Novel Lithium Battery Tech Hits the Market
This entry was posted on February 20, 2014.
Advancements are always being made with lithium battery technology, but the vast majority of these advancements take years and massive amounts of funding before they ever hit the market. There is one, however, that has already hit the market and could quite possibly be in your smartphone right now.
New Lithium Battery
Have you ever heard of Yi Cui? He’s a former Stanford student who has been responsible for a number of advancements in batteries. Most of his breakthroughs have been for commercial entities, or are still being developed. Some of these advancements include the transparent lithium-ion battery, silicon nanotubes and a water-based battery.
His newest discovery takes the common lithium battery and gives it a slight tweak. This small change allows it to store 20 percent more energy. Not only is this newest innovation already on the market, but the process to get it there was incredibly easy as all of the necessary technology already existed.
Every battery has an anode, or the negative part of the battery. The common lithium battery uses graphite as the anode. While graphite is great because it can store a lot of energy, Yi Cui wanted to make something better. While silicon is known for holding more energy than graphite, the problem is that it swells and contrasts rapidly as ions flow through the anode. This can lead to significant damage after several charges.
Cui has gotten around this limitation by developing anodes made from silicon nanoparticles that have been covered in carbon to keep them from swelling.

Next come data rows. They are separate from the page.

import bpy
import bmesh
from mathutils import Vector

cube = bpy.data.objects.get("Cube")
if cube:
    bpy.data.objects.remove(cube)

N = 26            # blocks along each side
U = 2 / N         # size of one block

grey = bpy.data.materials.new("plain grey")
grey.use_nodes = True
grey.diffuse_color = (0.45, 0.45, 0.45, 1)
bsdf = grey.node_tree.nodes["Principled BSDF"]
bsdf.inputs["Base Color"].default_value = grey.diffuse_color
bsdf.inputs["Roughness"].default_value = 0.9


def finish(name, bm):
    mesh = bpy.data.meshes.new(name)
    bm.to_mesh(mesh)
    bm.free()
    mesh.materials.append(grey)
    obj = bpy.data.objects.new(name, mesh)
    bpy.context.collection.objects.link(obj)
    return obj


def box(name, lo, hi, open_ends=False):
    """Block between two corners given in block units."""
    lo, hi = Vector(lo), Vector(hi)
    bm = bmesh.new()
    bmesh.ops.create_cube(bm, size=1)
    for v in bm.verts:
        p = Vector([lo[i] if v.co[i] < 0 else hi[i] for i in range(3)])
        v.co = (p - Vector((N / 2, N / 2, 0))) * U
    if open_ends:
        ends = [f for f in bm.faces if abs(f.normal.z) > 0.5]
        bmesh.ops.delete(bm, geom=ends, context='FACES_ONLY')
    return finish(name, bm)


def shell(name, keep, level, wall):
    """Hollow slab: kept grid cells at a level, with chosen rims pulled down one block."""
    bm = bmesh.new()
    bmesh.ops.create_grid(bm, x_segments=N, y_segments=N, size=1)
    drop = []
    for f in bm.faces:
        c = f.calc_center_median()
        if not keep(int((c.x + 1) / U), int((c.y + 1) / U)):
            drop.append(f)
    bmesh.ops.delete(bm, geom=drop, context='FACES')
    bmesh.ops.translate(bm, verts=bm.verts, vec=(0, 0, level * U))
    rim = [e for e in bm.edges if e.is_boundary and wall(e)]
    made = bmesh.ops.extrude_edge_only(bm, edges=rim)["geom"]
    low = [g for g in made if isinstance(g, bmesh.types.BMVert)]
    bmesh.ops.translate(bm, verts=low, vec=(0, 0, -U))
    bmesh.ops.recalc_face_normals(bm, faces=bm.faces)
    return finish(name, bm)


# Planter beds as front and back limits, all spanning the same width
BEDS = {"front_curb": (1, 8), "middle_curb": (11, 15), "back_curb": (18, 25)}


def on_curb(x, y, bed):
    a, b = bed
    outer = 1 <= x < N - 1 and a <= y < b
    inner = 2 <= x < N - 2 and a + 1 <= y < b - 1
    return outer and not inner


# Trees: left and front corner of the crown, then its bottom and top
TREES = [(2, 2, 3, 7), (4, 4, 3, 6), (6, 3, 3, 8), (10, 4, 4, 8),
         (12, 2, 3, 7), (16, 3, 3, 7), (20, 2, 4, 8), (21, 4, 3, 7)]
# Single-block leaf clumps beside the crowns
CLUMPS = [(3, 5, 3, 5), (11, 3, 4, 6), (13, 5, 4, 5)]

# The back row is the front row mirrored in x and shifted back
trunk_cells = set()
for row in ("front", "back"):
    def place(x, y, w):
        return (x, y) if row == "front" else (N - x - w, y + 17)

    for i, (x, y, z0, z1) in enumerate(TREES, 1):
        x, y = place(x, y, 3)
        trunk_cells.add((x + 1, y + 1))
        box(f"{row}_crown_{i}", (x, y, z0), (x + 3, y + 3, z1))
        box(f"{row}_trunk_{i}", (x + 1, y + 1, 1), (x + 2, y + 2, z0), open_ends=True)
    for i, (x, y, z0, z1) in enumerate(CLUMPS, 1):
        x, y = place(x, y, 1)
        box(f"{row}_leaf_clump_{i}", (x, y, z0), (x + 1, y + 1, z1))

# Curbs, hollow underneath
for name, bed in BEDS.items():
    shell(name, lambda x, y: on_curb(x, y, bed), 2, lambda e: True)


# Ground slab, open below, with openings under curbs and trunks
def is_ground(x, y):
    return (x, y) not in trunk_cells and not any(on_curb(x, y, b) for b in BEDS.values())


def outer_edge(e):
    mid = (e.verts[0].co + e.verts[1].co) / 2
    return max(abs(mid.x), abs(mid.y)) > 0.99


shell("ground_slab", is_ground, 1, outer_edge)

This small change creates batteries with 10 to 50 percent more power, but the average increase is about 20 percent. Not only that, but the battery goes on to retain about 80 percent of its charge after 500 cycles. No quite sufficient for cars and larger pieces of equipment, this new lithium battery is great for the smartphone market. While this is exciting news, most smartphone manufacturers are staying quiet about it – there’s even a good chance your smartphone is boasting the new development right now!
These batteries store about 650 watt-hours, while the conventional smartphone battery only holds about 400 to 620 watt-hours. Not only does this mean that your smartphone will last longer, but it will work better during intensive processes like downloading files and playing interactive games.
Cui has also said that he wants to improve the design so that it can retain its charge after 700 to 1,000 cycles, which will allow the battery to enter the market for electrical vehicles and other pieces of equipment. He has secured over $30 million in funding, and given his track record, he’ll probably be able to create such a battery in a matter of years.